All the local government agencies concerned are working on plans to deal with this and, although there has been increased use of bus services to and from the airport, one long-term proposal envisages a light-rail system.  On-airport, the redesign of landside roads to speed-up drop off/pick up traffic will take place shortly.
Moves have already been made to increase car parking but eventually parking spots will be split between two sites.  A 269,000sq ft (25,000m2) off-airport site will cater for commercially important businesses that consume large amounts of space including rental, long-term, valet and some staff parking.  Meanwhile, the existing on-airport parking area will be rebuilt to include a fully-functioning public transport interchange for any future bus-rail-air link.
Another area of local public concern is noise levels, and in May the airport took further steps to mitigate its noise footprint.  With a curfew in place between 01:00-06:00hrs the use of aircraft APUs has already been phased out in favour of electrical power.  Over the next two years noise assessment and treatment packages for up to 700 residential dwellings, schools and early childhood centres close to the airport will be identified with work being carried out over the next decade.
Landing Fees
Wellington has just set its landing fees for the next five years and this has resulted in the abolition of its passenger departure tax.  Over the set period, international charges will reduce by 39% overall.

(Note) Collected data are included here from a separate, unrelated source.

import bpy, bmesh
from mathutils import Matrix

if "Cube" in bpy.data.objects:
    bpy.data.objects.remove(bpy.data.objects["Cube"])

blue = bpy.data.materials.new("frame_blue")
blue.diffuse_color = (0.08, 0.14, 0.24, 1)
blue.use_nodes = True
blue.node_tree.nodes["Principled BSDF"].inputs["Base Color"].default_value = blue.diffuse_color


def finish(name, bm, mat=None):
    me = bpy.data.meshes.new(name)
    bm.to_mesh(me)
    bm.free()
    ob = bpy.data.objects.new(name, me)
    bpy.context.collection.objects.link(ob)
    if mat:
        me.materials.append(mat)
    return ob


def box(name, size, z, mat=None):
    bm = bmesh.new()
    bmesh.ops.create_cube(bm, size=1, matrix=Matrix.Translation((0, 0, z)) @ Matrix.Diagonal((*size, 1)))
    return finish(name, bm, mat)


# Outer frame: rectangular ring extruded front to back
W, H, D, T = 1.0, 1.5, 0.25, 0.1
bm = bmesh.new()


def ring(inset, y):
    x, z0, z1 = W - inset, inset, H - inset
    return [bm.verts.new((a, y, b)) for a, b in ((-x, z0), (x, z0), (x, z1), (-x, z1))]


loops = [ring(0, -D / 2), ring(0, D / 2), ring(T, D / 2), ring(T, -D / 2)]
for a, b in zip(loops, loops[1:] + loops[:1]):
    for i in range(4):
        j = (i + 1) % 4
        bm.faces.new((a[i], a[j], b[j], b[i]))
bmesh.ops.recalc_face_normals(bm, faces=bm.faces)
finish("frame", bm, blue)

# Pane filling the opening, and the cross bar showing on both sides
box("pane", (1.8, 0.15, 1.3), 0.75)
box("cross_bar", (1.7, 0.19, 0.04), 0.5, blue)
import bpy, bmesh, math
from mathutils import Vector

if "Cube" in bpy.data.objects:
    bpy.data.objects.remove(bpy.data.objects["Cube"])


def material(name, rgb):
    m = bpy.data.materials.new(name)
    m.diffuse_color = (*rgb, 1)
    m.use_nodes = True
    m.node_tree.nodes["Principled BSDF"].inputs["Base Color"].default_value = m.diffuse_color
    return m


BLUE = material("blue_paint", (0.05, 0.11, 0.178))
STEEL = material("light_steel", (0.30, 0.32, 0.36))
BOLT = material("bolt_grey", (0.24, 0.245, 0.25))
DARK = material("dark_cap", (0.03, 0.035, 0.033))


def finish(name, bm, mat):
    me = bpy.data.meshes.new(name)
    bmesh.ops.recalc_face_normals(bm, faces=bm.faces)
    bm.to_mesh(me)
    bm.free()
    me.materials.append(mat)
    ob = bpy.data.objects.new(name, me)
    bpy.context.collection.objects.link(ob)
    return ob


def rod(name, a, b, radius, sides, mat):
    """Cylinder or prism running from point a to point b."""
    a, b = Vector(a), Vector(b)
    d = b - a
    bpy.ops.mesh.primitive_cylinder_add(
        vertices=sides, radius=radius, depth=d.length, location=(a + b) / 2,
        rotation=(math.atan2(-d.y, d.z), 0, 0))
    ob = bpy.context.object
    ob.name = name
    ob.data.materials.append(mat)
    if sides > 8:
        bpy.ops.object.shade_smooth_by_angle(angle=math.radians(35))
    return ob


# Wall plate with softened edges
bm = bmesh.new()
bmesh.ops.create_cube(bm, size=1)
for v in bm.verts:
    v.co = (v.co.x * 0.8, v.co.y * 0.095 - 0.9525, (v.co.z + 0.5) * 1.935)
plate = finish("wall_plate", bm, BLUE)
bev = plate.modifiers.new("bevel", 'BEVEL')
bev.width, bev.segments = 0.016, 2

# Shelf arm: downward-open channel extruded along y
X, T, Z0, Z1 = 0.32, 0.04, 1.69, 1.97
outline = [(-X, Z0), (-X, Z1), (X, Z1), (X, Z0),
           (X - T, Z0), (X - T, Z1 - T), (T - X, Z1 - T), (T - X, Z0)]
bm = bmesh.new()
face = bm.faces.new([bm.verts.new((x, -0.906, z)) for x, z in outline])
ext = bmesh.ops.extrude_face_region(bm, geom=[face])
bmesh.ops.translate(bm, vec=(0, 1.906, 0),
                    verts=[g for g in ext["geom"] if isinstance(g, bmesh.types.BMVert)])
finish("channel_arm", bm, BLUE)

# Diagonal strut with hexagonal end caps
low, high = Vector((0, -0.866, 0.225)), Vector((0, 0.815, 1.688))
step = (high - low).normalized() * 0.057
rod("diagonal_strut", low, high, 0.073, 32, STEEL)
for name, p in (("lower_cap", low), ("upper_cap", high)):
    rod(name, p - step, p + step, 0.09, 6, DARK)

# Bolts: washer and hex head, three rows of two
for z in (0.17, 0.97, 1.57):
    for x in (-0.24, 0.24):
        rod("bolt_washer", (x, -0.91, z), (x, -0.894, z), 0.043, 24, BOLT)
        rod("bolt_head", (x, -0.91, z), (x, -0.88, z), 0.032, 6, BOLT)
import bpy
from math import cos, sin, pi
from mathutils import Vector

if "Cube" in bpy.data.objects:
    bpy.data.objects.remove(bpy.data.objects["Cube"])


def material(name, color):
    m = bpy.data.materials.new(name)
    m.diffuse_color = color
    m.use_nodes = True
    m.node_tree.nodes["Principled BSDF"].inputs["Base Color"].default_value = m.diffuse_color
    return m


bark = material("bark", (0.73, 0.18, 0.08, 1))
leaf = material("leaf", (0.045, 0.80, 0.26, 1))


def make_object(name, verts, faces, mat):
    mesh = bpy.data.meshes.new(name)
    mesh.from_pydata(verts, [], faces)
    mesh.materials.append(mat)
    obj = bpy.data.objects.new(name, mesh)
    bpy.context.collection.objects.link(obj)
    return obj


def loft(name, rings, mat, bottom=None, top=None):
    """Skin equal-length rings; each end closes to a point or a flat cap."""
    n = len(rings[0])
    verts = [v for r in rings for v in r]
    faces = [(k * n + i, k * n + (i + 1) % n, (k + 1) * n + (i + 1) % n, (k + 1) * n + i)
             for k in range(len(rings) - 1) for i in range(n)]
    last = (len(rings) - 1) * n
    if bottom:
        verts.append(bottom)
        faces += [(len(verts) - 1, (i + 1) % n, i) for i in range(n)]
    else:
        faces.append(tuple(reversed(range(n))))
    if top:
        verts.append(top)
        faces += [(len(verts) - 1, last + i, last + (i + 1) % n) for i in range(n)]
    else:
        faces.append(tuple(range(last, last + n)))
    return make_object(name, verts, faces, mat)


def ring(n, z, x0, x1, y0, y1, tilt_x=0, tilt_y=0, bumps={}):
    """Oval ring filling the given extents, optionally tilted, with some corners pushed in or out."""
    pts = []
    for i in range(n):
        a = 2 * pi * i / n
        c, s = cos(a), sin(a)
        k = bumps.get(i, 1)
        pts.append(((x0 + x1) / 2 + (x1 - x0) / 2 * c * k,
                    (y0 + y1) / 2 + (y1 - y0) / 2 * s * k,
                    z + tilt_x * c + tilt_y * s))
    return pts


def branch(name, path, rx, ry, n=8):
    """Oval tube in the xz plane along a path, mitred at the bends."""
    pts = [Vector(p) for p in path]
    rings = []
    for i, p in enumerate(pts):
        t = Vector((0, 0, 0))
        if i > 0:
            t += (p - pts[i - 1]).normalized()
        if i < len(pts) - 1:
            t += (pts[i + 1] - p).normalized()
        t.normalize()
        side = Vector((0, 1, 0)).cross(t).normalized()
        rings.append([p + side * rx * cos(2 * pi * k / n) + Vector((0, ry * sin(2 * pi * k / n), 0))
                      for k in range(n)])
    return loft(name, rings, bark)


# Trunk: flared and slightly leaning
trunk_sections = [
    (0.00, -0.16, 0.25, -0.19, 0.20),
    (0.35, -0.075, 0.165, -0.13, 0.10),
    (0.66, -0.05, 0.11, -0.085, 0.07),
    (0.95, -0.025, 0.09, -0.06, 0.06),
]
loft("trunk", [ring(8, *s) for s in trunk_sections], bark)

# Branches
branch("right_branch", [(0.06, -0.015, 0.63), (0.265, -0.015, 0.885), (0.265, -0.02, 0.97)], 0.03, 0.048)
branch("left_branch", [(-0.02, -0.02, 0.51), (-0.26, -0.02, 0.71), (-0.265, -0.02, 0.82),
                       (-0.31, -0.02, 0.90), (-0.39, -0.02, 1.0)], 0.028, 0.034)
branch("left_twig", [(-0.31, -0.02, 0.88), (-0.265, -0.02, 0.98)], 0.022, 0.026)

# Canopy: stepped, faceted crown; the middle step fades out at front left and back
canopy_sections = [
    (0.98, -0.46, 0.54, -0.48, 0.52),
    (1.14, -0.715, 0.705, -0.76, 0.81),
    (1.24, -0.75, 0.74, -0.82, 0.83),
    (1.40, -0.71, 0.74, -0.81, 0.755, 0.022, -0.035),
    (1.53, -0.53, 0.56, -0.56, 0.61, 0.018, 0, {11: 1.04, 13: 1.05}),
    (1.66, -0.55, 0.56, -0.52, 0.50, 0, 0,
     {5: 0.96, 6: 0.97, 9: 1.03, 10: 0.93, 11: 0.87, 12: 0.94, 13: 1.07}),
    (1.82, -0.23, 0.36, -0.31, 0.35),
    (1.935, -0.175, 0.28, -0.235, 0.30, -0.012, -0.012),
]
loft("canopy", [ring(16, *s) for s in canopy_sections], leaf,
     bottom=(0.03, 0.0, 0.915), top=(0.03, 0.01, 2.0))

Mr Howarth commented, “With the added benefits of its central city location, this pricing places Wellington’s charges in between Auckland and Christchurch and in the lower range of Australasian airports in terms of cost per passenger.  [Doing] this will continue to ensure that [our] international travel is competitive and the reductions will help promote new routes and additional services to the capital.”

While both Qantas and Virgin Australia have withdrawn from flying internally within New Zealand, the former’s low-cost arm, Jetstar, has stepped in and Air New Zealand has upped its schedules to compensate.